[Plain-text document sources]
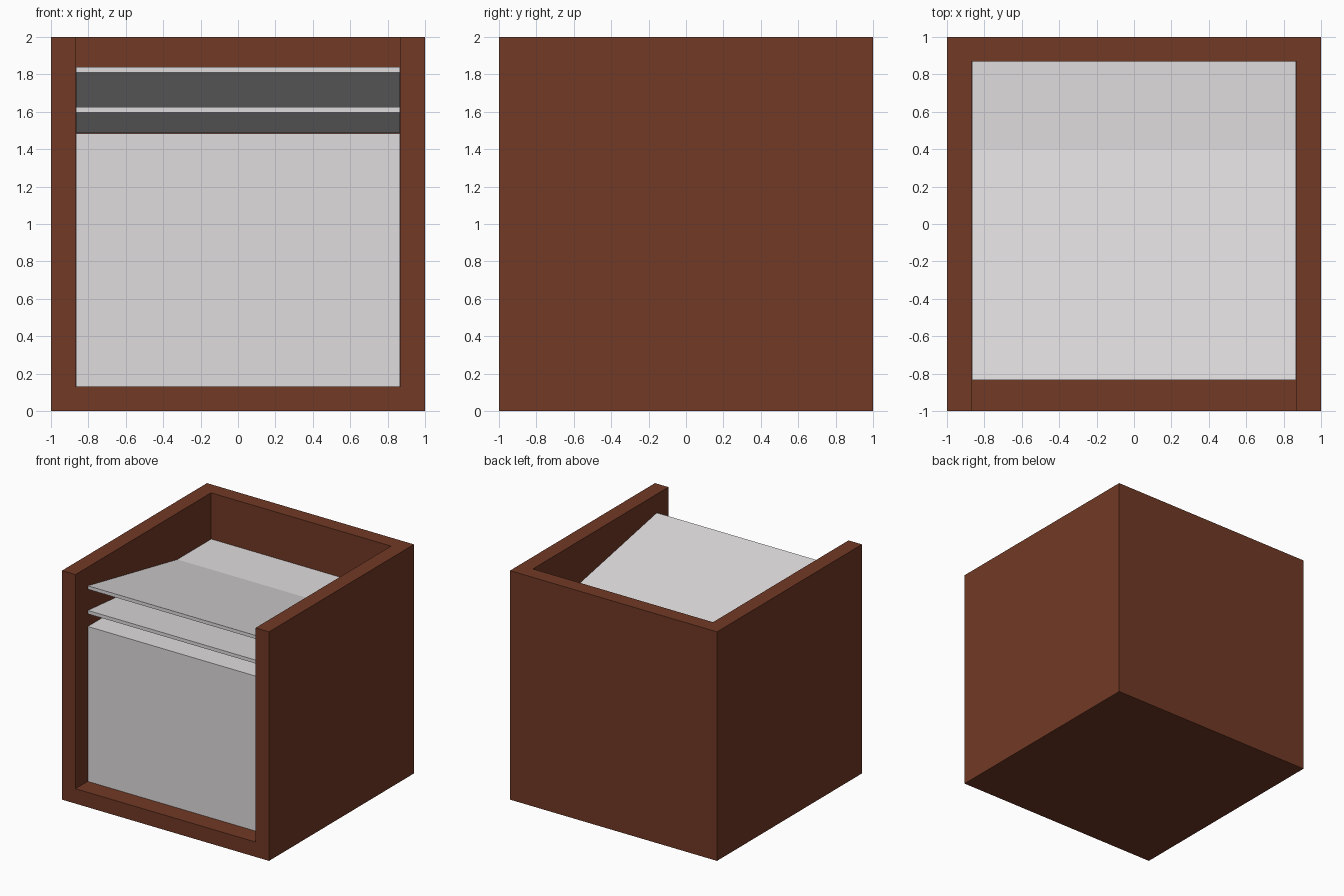
import bpy, bmesh

if "Cube" in bpy.data.objects:
    bpy.data.objects.remove(bpy.data.objects["Cube"])


def material(name, rgb):
    m = bpy.data.materials.new(name)
    m.diffuse_color = (*rgb, 1)
    m.use_nodes = True
    m.node_tree.nodes["Principled BSDF"].inputs["Base Color"].default_value = m.diffuse_color
    return m


brown = material("dark_wood_brown", (0.165, 0.041, 0.019))
grey = material("paper_grey", (0.74, 0.715, 0.73))


def prism(name, profile, x0, x1, mat):
    """Extrude a (y, z) side profile along x."""
    bm = bmesh.new()
    face = bm.faces.new([bm.verts.new((x0, y, z)) for y, z in profile])
    ext = bmesh.ops.extrude_face_region(bm, geom=[face])
    verts = [g for g in ext["geom"] if isinstance(g, bmesh.types.BMVert)]
    bmesh.ops.translate(bm, verts=verts, vec=(x1 - x0, 0, 0))
    bmesh.ops.recalc_face_normals(bm, faces=bm.faces)
    me = bpy.data.meshes.new(name)
    bm.to_mesh(me)
    bm.free()
    ob = bpy.data.objects.new(name, me)
    bpy.context.collection.objects.link(ob)
    me.materials.append(mat)
    return ob


def rect(y0, y1, z0, z1):
    return [(y0, z0), (y1, z0), (y1, z1), (y0, z1)]


# Wooden tray: a cube hollowed out through its front and top
W, FRONT, BACK = 0.866, -0.835, 0.868
tray = prism("tray", rect(-1, 1, 0, 2), -1, 1, brown)
cutter = prism("tray_cutter", rect(-1.5, 0.87, 0.13, 2.5), -0.87, 0.87, brown)
cutter.hide_render = True
mod = tray.modifiers.new("hollow", "BOOLEAN")
mod.operation = "DIFFERENCE"
mod.solver = "EXACT"
mod.object = cutter
bpy.context.view_layer.objects.active = tray
bpy.ops.object.modifier_apply(modifier=mod.name)
bpy.data.objects.remove(cutter, do_unlink=True)

# Paper stack
prism("paper_stack", rect(FRONT, BACK, 0.132, 1.485), -W, W, grey)

# Two loose sheets: flat at the back, bent upward toward the front
KINK, T = 0.4, 0.03
for name, z_front, z_back in (("lower_sheet", 1.595, 1.486),
                              ("upper_sheet", 1.81, 1.568)):
    prism(name, [(FRONT, z_front), (KINK, z_back), (BACK, z_back),
                 (BACK, z_back + T), (KINK, z_back + T), (FRONT, z_front + T)],
          -W, W, grey)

■ **Brief**:
Could you reproduce exactly the lines of the entries above, from the one with "(y, z) side" through the one with "KINK, T = 0.4, 0.03", and nothing else?

■ **Solution for this problem**:
    """Extrude a (y, z) side profile along x."""
    bm = bmesh.new()
    face = bm.faces.new([bm.verts.new((x0, y, z)) for y, z in profile])
    ext = bmesh.ops.extrude_face_region(bm, geom=[face])
    verts = [g for g in ext["geom"] if isinstance(g, bmesh.types.BMVert)]
    bmesh.ops.translate(bm, verts=verts, vec=(x1 - x0, 0, 0))
    bmesh.ops.recalc_face_normals(bm, faces=bm.faces)
    me = bpy.data.meshes.new(name)
    bm.to_mesh(me)
    bm.free()
    ob = bpy.data.objects.new(name, me)
    bpy.context.collection.objects.link(ob)
    me.materials.append(mat)
    return ob


def rect(y0, y1, z0, z1):
    return [(y0, z0), (y1, z0), (y1, z1), (y0, z1)]


# Wooden tray: a cube hollowed out through its front and top
W, FRONT, BACK = 0.866, -0.835, 0.868
tray = prism("tray", rect(-1, 1, 0, 2), -1, 1, brown)
cutter = prism("tray_cutter", rect(-1.5, 0.87, 0.13, 2.5), -0.87, 0.87, brown)
cutter.hide_render = True
mod = tray.modifiers.new("hollow", "BOOLEAN")
mod.operation = "DIFFERENCE"
mod.solver = "EXACT"
mod.object = cutter
bpy.context.view_layer.objects.active = tray
bpy.ops.object.modifier_apply(modifier=mod.name)
bpy.data.objects.remove(cutter, do_unlink=True)

# Paper stack
prism("paper_stack", rect(FRONT, BACK, 0.132, 1.485), -W, W, grey)

# Two loose sheets: flat at the back, bent upward toward the front
KINK, T = 0.4, 0.03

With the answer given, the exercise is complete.